(Beginning of INPUT DATA)
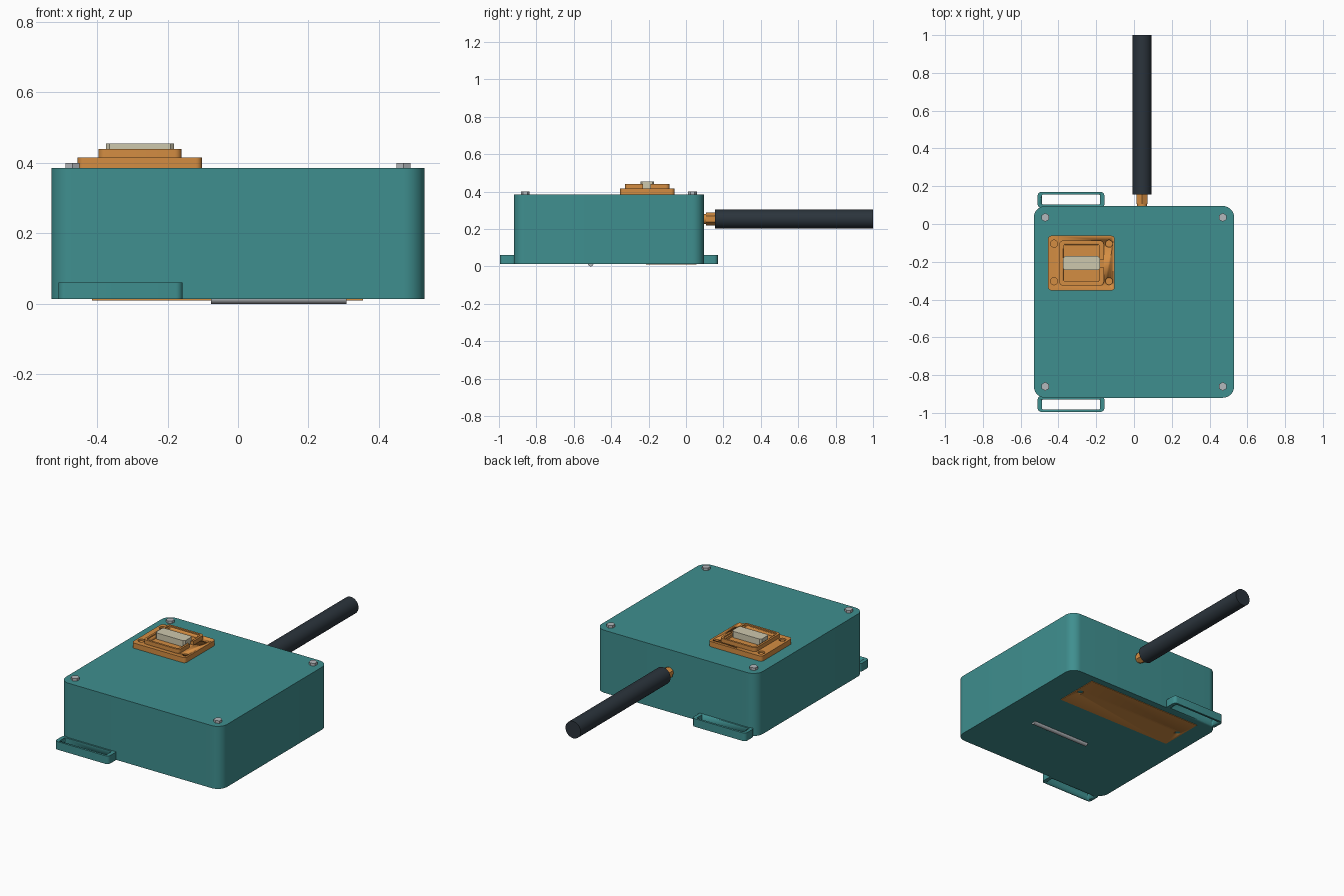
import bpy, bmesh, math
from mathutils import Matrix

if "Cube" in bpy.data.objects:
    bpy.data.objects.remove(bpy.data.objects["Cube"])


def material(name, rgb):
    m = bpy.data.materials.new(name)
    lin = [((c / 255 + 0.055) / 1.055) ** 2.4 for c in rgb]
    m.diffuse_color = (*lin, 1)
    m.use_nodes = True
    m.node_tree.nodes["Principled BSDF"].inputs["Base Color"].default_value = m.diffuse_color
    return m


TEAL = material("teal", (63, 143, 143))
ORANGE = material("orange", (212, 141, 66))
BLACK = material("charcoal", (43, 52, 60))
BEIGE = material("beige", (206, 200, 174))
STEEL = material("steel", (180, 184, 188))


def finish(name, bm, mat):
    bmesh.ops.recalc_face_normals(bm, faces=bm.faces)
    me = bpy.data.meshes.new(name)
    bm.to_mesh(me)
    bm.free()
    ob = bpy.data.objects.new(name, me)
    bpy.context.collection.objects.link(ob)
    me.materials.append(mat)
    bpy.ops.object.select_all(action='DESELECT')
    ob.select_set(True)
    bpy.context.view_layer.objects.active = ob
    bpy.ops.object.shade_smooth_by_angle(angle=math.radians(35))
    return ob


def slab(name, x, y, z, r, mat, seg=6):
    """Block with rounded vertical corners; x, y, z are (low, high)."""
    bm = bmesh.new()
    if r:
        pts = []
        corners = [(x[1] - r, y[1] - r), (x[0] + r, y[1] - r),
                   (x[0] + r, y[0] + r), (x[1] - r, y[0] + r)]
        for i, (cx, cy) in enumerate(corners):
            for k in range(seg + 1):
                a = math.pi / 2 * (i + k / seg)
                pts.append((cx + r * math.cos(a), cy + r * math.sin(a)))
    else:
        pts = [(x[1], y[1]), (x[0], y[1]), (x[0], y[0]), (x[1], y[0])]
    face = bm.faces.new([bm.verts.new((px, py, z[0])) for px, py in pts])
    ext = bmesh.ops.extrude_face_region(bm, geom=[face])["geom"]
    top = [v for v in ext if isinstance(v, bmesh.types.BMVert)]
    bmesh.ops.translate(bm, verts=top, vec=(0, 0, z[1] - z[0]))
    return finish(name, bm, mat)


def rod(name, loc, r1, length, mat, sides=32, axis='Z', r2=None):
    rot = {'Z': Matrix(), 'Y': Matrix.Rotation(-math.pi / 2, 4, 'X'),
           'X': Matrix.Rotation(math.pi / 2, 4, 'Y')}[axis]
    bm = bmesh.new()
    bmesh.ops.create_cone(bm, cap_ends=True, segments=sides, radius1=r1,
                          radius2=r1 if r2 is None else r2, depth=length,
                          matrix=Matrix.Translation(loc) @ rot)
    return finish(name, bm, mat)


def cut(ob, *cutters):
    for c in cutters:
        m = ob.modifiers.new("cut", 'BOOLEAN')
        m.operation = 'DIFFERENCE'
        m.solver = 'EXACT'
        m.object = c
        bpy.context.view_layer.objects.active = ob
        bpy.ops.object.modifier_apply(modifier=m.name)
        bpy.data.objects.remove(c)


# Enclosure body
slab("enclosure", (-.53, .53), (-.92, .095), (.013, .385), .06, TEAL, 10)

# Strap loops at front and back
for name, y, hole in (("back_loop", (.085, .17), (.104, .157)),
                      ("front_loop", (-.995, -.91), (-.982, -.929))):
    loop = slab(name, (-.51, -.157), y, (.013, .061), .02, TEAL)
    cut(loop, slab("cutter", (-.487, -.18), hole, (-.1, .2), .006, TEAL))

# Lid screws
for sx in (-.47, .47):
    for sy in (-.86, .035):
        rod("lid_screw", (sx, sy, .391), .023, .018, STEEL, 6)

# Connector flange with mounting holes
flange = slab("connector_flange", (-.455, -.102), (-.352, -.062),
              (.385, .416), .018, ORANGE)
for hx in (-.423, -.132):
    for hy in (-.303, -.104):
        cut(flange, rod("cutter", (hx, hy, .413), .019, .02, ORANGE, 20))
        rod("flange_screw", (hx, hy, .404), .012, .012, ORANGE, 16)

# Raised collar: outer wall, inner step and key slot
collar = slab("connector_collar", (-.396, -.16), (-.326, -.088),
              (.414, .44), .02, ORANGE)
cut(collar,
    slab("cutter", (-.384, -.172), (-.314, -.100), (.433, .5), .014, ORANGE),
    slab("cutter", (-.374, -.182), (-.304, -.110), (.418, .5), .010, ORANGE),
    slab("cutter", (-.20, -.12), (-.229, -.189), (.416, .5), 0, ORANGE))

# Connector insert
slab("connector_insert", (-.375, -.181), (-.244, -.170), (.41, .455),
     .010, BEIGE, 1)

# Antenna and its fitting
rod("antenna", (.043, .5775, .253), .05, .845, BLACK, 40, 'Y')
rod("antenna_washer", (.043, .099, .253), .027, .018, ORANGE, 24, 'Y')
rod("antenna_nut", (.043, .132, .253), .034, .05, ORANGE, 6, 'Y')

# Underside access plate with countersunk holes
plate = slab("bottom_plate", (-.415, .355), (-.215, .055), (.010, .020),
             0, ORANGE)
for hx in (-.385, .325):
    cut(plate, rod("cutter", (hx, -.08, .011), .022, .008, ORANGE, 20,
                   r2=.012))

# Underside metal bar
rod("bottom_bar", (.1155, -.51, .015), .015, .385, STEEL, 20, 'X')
(End of INPUT DATA)
(Beginning of INPUT DATA)
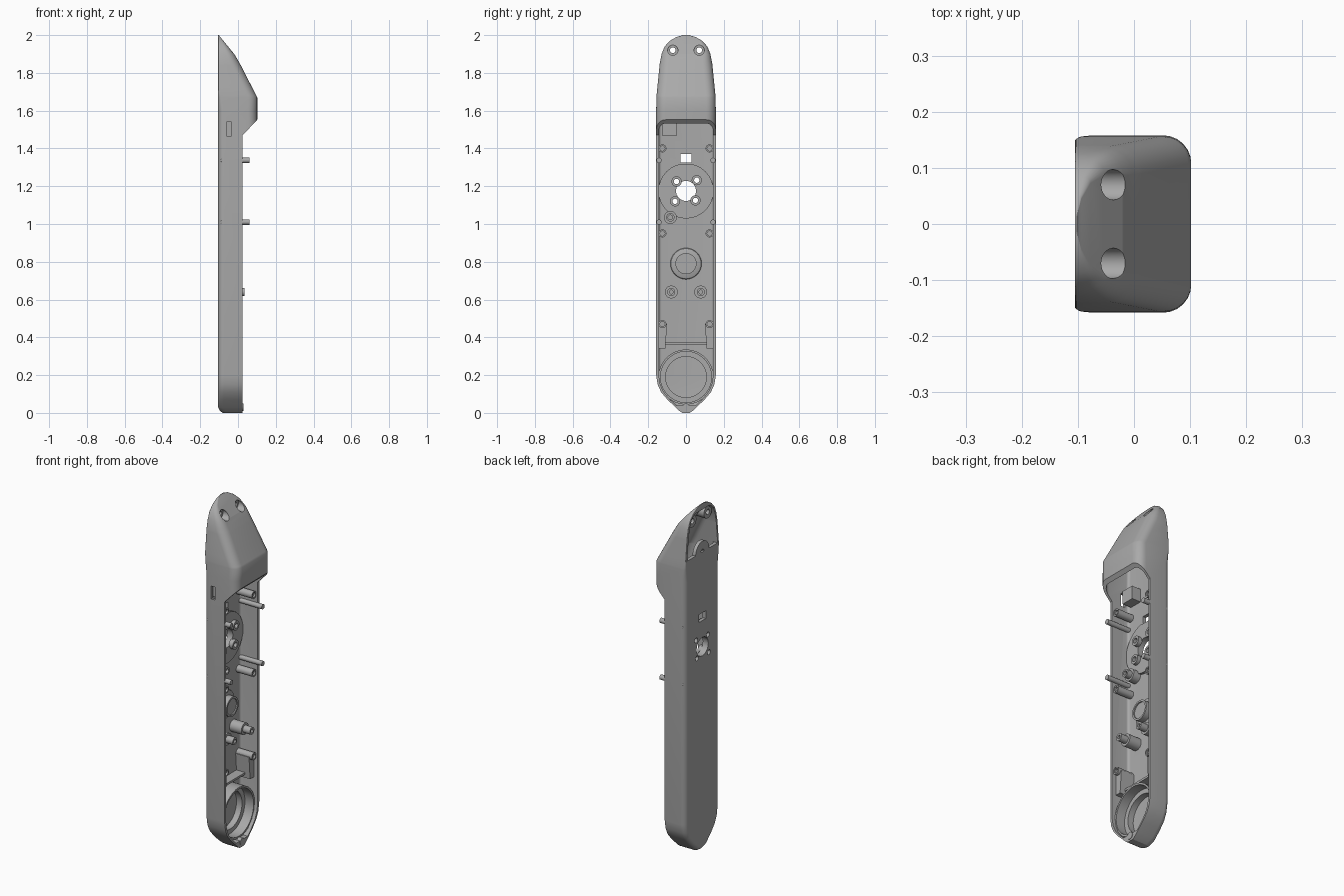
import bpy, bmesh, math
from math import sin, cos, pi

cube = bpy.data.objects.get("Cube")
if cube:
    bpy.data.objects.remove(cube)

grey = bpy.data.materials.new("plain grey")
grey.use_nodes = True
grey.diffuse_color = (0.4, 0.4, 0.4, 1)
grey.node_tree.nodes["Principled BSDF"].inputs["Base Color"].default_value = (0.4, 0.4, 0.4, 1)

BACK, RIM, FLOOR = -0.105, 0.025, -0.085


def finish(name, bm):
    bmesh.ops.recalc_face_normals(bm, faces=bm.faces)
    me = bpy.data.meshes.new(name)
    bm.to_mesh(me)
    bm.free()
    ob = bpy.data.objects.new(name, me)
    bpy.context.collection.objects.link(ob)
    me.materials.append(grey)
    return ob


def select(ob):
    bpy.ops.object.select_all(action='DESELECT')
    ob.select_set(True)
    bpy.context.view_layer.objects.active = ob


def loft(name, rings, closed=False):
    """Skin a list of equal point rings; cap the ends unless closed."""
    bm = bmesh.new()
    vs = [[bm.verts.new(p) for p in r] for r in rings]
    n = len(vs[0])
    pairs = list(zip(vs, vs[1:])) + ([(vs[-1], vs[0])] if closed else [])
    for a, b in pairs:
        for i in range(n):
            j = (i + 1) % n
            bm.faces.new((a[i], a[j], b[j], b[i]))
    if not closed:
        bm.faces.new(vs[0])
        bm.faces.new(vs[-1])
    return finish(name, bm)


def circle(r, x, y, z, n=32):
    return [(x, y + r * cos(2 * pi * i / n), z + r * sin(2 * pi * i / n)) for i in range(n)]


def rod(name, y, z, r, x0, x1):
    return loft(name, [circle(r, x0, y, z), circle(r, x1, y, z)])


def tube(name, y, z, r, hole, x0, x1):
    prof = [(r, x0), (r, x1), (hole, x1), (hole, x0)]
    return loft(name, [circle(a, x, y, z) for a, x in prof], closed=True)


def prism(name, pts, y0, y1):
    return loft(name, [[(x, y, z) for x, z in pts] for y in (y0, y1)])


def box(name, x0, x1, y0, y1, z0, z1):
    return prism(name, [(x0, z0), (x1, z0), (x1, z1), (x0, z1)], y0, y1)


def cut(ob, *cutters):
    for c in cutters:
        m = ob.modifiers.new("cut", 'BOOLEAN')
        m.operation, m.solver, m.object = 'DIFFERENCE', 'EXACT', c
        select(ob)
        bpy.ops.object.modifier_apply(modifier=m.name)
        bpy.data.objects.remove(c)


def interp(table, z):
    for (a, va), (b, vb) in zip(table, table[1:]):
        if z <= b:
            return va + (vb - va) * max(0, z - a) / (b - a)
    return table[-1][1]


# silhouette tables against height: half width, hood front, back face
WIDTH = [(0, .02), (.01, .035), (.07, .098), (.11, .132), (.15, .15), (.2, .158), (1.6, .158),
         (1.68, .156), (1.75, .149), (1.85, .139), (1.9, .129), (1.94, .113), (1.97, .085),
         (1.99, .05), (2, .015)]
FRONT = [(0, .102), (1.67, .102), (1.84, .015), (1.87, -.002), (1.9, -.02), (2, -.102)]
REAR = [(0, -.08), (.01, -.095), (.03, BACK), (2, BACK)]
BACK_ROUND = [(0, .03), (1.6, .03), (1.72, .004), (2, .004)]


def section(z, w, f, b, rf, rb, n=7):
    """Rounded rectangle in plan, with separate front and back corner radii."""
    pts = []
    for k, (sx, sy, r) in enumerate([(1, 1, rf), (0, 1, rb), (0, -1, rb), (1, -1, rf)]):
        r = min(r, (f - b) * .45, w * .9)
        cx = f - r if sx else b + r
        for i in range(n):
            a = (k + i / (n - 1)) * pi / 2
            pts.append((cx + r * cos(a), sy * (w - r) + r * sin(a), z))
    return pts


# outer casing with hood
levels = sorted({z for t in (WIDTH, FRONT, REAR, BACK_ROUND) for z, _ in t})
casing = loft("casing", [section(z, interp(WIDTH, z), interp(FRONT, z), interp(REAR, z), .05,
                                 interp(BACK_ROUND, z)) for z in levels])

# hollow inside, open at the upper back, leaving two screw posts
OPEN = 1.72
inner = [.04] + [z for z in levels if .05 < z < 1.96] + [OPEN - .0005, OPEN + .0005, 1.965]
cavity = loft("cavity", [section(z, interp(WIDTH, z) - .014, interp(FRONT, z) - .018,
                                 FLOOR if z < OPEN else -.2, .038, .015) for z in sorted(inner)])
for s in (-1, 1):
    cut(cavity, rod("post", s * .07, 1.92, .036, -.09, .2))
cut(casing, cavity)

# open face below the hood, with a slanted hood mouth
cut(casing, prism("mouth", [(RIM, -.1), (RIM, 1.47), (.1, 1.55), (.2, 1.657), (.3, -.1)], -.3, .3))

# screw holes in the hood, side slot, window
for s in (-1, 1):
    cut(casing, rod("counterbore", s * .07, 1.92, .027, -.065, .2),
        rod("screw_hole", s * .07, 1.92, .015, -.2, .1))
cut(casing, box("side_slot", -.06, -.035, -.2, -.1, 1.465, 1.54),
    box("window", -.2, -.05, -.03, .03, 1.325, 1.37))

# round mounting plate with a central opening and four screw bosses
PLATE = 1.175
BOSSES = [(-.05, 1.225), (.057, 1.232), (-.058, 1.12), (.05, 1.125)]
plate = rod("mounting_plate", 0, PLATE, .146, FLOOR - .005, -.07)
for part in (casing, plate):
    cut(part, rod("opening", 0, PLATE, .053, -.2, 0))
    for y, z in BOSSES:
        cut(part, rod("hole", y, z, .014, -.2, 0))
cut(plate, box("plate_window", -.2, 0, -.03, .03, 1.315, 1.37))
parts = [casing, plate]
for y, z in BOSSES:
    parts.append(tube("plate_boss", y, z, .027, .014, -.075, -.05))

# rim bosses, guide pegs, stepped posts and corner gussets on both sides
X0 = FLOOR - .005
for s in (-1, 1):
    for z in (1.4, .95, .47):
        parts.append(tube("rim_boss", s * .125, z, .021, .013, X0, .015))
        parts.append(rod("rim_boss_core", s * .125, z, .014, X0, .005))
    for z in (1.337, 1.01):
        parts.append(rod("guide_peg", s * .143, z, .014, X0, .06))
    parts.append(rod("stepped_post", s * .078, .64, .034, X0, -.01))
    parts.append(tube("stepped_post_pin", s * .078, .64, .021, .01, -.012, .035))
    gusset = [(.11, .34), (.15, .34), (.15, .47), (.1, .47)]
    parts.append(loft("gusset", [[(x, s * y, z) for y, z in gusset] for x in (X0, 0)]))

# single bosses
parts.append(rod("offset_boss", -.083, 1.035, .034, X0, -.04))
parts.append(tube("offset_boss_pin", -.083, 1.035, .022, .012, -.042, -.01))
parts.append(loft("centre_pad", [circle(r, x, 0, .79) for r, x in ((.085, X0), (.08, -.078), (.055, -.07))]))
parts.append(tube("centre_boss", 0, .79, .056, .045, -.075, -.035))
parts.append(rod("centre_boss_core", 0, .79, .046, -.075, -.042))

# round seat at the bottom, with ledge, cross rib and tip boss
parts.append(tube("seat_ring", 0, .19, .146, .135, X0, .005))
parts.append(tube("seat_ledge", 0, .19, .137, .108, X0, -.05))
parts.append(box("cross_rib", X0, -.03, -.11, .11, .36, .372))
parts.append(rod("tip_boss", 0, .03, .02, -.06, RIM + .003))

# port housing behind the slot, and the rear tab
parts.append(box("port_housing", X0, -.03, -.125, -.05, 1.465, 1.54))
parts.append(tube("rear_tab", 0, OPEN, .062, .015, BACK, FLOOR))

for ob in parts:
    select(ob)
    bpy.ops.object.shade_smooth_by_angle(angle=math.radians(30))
(End of INPUT DATA)
Show all lines in the preceding material that have "loft" in them.

def loft(name, rings, closed=False):
    return loft(name, [circle(r, x0, y, z), circle(r, x1, y, z)])
    return loft(name, [circle(a, x, y, z) for a, x in prof], closed=True)
    return loft(name, [[(x, y, z) for x, z in pts] for y in (y0, y1)])
casing = loft("casing", [section(z, interp(WIDTH, z), interp(FRONT, z), interp(REAR, z), .05,
cavity = loft("cavity", [section(z, interp(WIDTH, z) - .014, interp(FRONT, z) - .018,
    parts.append(loft("gusset", [[(x, s * y, z) for y, z in gusset] for x in (X0, 0)]))
parts.append(loft("centre_pad", [circle(r, x, 0, .79) for r, x in ((.085, X0), (.08, -.078), (.055, -.07))]))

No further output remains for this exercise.